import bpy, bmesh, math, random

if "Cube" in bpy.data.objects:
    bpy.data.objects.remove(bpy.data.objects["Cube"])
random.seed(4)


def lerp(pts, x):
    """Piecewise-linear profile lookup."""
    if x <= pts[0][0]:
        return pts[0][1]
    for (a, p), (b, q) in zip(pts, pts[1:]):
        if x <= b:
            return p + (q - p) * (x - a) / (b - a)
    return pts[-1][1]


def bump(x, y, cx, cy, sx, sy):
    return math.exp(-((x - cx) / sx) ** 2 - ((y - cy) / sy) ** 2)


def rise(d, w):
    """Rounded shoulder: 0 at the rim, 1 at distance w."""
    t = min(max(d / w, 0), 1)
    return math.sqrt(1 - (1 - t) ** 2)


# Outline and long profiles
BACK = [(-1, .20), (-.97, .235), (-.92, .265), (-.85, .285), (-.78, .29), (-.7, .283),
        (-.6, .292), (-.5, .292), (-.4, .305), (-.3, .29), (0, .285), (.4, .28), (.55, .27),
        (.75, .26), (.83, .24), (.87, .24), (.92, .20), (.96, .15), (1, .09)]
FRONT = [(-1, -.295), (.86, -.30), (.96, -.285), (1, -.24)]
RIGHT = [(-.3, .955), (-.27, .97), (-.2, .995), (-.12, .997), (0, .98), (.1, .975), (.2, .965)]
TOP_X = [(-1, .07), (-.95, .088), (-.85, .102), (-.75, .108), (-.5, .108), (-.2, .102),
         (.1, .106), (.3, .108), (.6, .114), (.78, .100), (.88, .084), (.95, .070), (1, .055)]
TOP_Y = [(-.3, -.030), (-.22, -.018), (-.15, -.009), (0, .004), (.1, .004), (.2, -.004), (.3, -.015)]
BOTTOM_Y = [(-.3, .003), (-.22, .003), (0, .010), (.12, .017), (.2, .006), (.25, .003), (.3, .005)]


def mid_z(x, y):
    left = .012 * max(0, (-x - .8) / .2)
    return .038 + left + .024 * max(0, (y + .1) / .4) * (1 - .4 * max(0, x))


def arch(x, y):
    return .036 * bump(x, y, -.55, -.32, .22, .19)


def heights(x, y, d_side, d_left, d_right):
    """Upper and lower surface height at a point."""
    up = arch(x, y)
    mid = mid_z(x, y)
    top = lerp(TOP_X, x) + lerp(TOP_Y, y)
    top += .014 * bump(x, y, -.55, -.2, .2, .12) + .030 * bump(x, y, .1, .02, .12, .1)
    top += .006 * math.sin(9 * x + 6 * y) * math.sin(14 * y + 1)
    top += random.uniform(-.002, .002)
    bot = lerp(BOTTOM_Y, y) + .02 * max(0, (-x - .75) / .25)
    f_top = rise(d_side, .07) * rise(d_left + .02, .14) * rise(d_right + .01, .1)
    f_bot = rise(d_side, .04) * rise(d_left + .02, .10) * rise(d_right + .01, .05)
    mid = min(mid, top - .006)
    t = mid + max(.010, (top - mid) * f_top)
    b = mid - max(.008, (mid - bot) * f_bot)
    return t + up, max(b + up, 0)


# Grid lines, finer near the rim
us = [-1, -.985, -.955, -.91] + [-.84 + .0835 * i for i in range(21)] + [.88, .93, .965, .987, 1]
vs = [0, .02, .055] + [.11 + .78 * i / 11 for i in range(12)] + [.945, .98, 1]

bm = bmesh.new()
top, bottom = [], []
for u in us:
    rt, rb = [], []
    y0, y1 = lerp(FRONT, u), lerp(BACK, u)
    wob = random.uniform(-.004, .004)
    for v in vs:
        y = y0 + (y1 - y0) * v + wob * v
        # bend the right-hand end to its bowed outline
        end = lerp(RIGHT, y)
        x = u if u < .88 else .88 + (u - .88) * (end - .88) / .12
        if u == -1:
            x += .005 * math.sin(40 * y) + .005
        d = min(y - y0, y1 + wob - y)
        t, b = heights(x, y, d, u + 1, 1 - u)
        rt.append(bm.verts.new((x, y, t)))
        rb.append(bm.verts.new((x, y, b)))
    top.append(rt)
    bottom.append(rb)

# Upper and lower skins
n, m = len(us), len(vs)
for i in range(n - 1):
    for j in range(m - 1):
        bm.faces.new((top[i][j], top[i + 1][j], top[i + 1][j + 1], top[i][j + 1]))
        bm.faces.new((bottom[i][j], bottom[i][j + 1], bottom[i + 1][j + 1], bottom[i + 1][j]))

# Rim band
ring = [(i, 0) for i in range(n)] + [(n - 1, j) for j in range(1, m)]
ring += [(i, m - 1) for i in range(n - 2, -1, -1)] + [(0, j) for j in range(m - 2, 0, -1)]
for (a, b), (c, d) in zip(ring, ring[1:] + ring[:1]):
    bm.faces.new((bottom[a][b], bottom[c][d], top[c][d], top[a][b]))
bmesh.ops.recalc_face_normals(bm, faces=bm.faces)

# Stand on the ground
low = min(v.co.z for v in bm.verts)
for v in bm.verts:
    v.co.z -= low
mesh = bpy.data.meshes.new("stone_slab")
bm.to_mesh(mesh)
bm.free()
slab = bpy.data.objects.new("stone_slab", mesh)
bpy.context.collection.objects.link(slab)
+++
▸ Work instruction: Report how many lines of the listing carry the word "lerp", and add nothing.

▸ Written reply: 5